Collaboration is one of the most often discussed and often-misunderstood business issues of our time.
Nearly all leading businesses today endorse the value of high-performance teams doing collaborative work, but there are many differing concepts, opinions and bewilderments about what that really means. Many organizations are now actively pursuing and promoting more collaborative work while trying to force-fit evolving processes into existing workplaces. Like Cinderella’s slipper on the wrong foot, it’s an uncomfortable compromise. But most find themselves at a loss for what to alter. So they carve out more conference rooms, add a coffee station or seating in passageways, and call it good.

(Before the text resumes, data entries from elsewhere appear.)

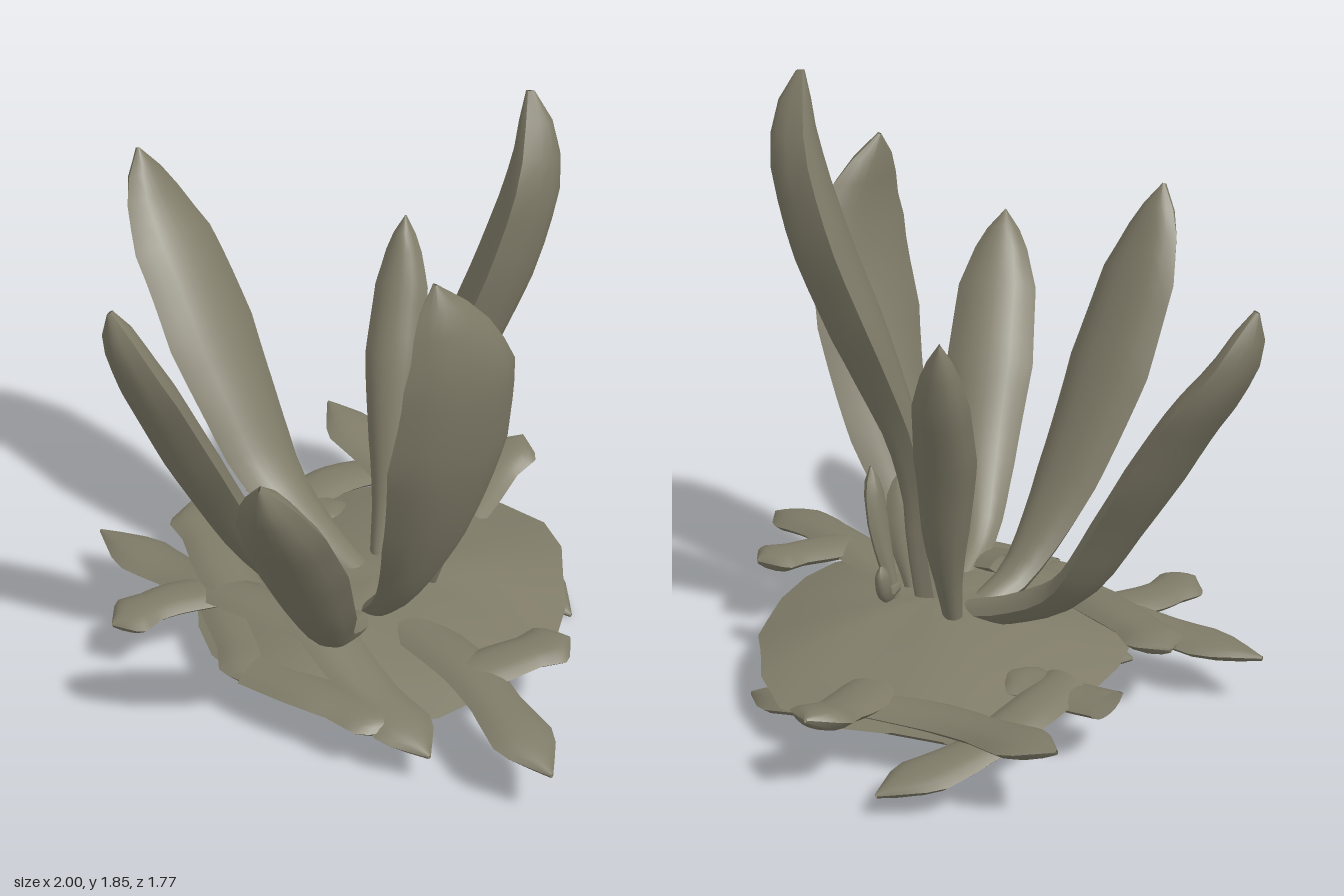
import * as THREE from 'three';

const olive = new THREE.MeshStandardMaterial({ color: 0x7f7b68, side: THREE.DoubleSide });
olive.name = 'olive';

// width along the length, as [position, share of full half-width]
const LEAF = [[0, 0.3], [0.15, 0.45], [0.35, 0.77], [0.6, 1], [0.8, 0.9], [0.93, 0.52], [1, 0.02]];
const STALKED = [[0, 0.2], [0.2, 0.2], [0.35, 0.42], [0.55, 0.9], [0.72, 1], [0.86, 0.78], [1, 0.02]];
const TWIG = [[0, 0.9], [0.3, 0.9], [0.6, 0.82], [0.8, 1], [0.87, 0.8], [1, 0.05]];

function sample(profile, t) {
  for (let i = 1; i < profile.length; i++) {
    const [t0, v0] = profile[i - 1], [t1, v1] = profile[i];
    if (t <= t1) return v0 + (v1 - v0) * (t - t0) / (t1 - t0);
  }
  return profile[profile.length - 1][1];
}

// Lens-shaped blade swept along a path; its two faces meet in sharp edges.
// twist turns the blade's width about the vertical, in radians.
function blade(name, path, half, outer, inner, profile, rings = 16, twist = 0) {
  const pts = path.map(p => new THREE.Vector3(...p));
  const curve = new THREE.CatmullRomCurve3(pts);
  const dir = pts[pts.length - 1].clone().sub(pts[0]);
  const side = new THREE.Vector3(-dir.z, 0, dir.x).normalize();
  side.applyAxisAngle(new THREE.Vector3(0, 1, 0), twist);
  const pos = [], index = [], cols = 8;
  for (const face of [1, -1]) {
    const start = pos.length / 3;
    for (let i = 0; i <= rings; i++) {
      const t = i / rings, k = sample(profile, t);
      const c = curve.getPointAt(t);
      const n = curve.getTangentAt(t).cross(side).normalize();
      const depth = face > 0 ? outer : -inner;
      for (let j = 0; j <= cols; j++) {
        const u = j / cols * 2 - 1;
        const p = c.clone().addScaledVector(side, half * k * u)
          .addScaledVector(n, depth * Math.sqrt(k) * (1 - Math.abs(u) ** 2.6));
        pos.push(p.x, p.y, p.z);
      }
    }
    for (let i = 0; i < rings; i++) for (let j = 0; j < cols; j++) {
      const a = start + i * (cols + 1) + j, b = a + cols + 1;
      if (face > 0) index.push(a, b, a + 1, b, b + 1, a + 1);
      else index.push(a, a + 1, b, b, a + 1, b + 1);
    }
  }
  return smoothMesh(name, pos, index);
}

function smoothMesh(name, pos, index) {
  const g = new THREE.BufferGeometry();
  g.setAttribute('position', new THREE.Float32BufferAttribute(pos, 3));
  g.setIndex(index);
  g.computeVertexNormals();
  const m = new THREE.Mesh(g, olive);
  m.name = name;
  return m;
}

// Shallow irregular dome, open underneath
function mound() {
  const radii = [0.54, 0.6, 0.6, 0.61, 0.6, 0.6, 0.6, 0.63, 0.68, 0.66, 0.54, 0.52];
  const rings = 6, seg = 24, pos = [0.05, 0.245, -0.05], index = [];
  for (let r = 1; r <= rings; r++) for (let s = 0; s < seg; s++) {
    const a = s / seg * Math.PI * 2, h = Math.floor(s / 2), f = r / rings;
    const R = s % 2 ? (radii[h] + radii[(h + 1) % 12]) / 2 : radii[h];
    const y = 0.245 - 0.105 * f * f + 0.015 * f * Math.sin(a * 5 + 1);
    pos.push(0.05 + Math.cos(a) * R * f, y, -0.05 + Math.sin(a) * R * f);
  }
  for (let s = 0; s < seg; s++) {
    const n = (s + 1) % seg;
    index.push(0, 1 + n, 1 + s);
    for (let r = 0; r < rings - 1; r++) {
      const a = 1 + r * seg + s, b = 1 + r * seg + n;
      index.push(a, b, a + seg, b, b + seg, a + seg);
    }
  }
  return smoothMesh('mound', pos, index);
}

export function createModel() {
  const model = new THREE.Group();
  model.name = 'plant';
  model.add(mound());

  // Large leaves: path, half-width, outer and inner bulge, profile, twist
  const leaves = [
    ['rightLeaf', [[-0.03, 0.21, 0], [-0.2, 0.27, 0.01], [-0.4, 0.39, 0.03], [-0.58, 0.66, 0.045], [-0.78, 0.98, 0.05], [-0.93, 1.2, 0.06], [-0.98, 1.34, 0.07]], 0.172, 0.075, 0.055, LEAF, 0],
    ['frontLeaf', [[-0.03, 0.2, 0.05], [-0.05, 0.26, 0.2], [-0.07, 0.44, 0.36], [-0.1, 0.75, 0.53], [-0.115, 1.08, 0.69], [-0.12, 1.25, 0.77], [-0.12, 1.38, 0.82]], 0.163, 0.075, 0.055, LEAF, 0],
    ['frontLeftLeaf', [[0.13, 0.2, 0.15], [0.2, 0.28, 0.32], [0.31, 0.48, 0.47], [0.41, 0.75, 0.63], [0.5, 1, 0.78], [0.55, 1.16, 0.87]], 0.14, 0.075, 0.055, LEAF, 0],
    ['leftLeaf', [[0.13, 0.22, 0.09], [0.26, 0.36, 0.12], [0.41, 0.64, 0.15], [0.53, 0.98, 0.19], [0.585, 1.3, 0.21], [0.55, 1.53, 0.27]], 0.195, 0.065, 0.05, LEAF, 0.22],
    ['tallBackLeaf', [[0.06, 0.2, -0.03], [0.09, 0.4, -0.04], [0.11, 0.7, -0.06], [0.18, 1.02, -0.13], [0.28, 1.38, -0.22], [0.34, 1.65, -0.26], [0.34, 1.85, -0.27]], 0.155, 0.13, 0.04, STALKED, 0],
    ['backRightLeaf', [[-0.06, 0.21, -0.09], [-0.11, 0.48, -0.18], [-0.18, 0.78, -0.26], [-0.24, 1.03, -0.35], [-0.28, 1.21, -0.4]], 0.09, 0.055, 0.05, LEAF, 0],
  ];
  for (const [name, path, half, outer, inner, profile, twist] of leaves)
    model.add(blade(name, path, half, outer, inner, profile, 20, twist));

  // Young shoots between the leaves
  const shoots = [
    [[0.16, 0.22, -0.03], [0.2, 0.4, -0.02], [0.23, 0.6, 0.01], 0.055],
    [[0.15, 0.22, -0.11], [0.2, 0.42, -0.12], [0.24, 0.64, -0.12], 0.045],
    [[0.12, 0.29, -0.13], [0.1, 0.3, -0.21], [0.09, 0.4, -0.24], 0.025],
  ];
  for (const [a, b, c, half] of shoots)
    model.add(blade('shoot', [a, b, c], half, 0.03, 0.025, LEAF, 10));

  // Forked flat twigs lying around the mound
  const twigs = [
    [[-0.52, 0.18, -0.12], [-0.55, 0.17, -0.35], [-0.53, 0.13, -0.55], [-0.42, 0.07, -0.82]],
    [[-0.69, 0.18, -0.16], [-0.57, 0.17, -0.17], [-0.34, 0.17, -0.19]],
    [[-0.1, 0.15, -0.56], [-0.4, 0.17, -0.51], [-0.65, 0.21, -0.54], [-0.84, 0.25, -0.57]],
    [[-0.12, 0.17, -0.5], [-0.18, 0.2, -0.68], [-0.23, 0.26, -0.89]],
    [[-0.45, 0.15, -0.5], [-0.1, 0.12, -0.57], [0.12, 0.07, -0.55], [0.35, 0.01, -0.53]],
    [[0.25, 0.2, 0.06], [0.55, 0.22, 0.11], [0.75, 0.21, 0.17], [1, 0.17, 0.23]],
    [[0.56, 0.22, 0.12], [0.6, 0.23, -0.03], [0.65, 0.24, -0.2]],
    [[0.03, 0.26, 0.28], [0.3, 0.19, 0.33], [0.66, 0.11, 0.37]],
    [[0.05, 0.15, 0.5], [0.3, 0.16, 0.45], [0.55, 0.14, 0.36]],
    [[0.15, 0.22, 0.27], [-0.2, 0.2, 0.34], [-0.5, 0.16, 0.37], [-0.83, 0.16, 0.4]],
    [[-0.3, 0.18, 0.35], [-0.36, 0.18, 0.5], [-0.37, 0.18, 0.7]],
    [[-0.25, 0.2, 0.33], [-0.45, 0.22, 0.25], [-0.68, 0.23, 0.15]],
    [[-0.35, 0.14, 0.3], [0, 0.15, 0.48], [0.12, 0.14, 0.54]],
  ];
  for (const path of twigs)
    model.add(blade('twig', path, 0.096, 0.036, 0.028, TWIG, 15));

  // Roots hanging under the mound
  const roots = [
    [[0.1, 0.18, 0.05], [0, 0.12, 0.03], [-0.13, 0.05, 0]],
    [[-0.1, 0.17, 0.15], [0.05, 0.11, 0.12], [0.27, 0.05, 0.05]],
    [[-0.15, 0.17, 0.1], [-0.3, 0.12, 0.18], [-0.45, 0.08, 0.28]],
  ];
  for (const path of roots)
    model.add(blade('root', path, 0.08, 0.025, 0.02, TWIG, 15));
  for (let i = 0; i < 7; i++) {
    const a = i / 7 * Math.PI * 2, c = Math.cos(a), s = Math.sin(a);
    model.add(blade('rootlet', [[0.08 + c * 0.02, 0.2, -0.05 + s * 0.02],
      [0.08 + c * 0.06, 0.16, -0.05 + s * 0.06], [0.08 + c * 0.1, 0.13, -0.05 + s * 0.1]], 0.02, 0.02, 0.02, LEAF, 6));
  }
  return model;
}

Today, as the social implications of a multi-generational workforce converge with the informational implications of new technology tools, a new view of collaboration is emerging. Most work today is done in collaboration with others versus individually. Collaboration is not a segmented activity done in designated destinations such as a conference room, collaboration is now almost constant and it threads throughout the entire workday. It occurs at desks, in hallways, in team spaces, on smart phones and via the Internet, and it’s often spontaneous and informal versus planned in advance. When the workspace is designed to fully support the new realities of collaboration, better learning, more innovation and faster decision-making can result.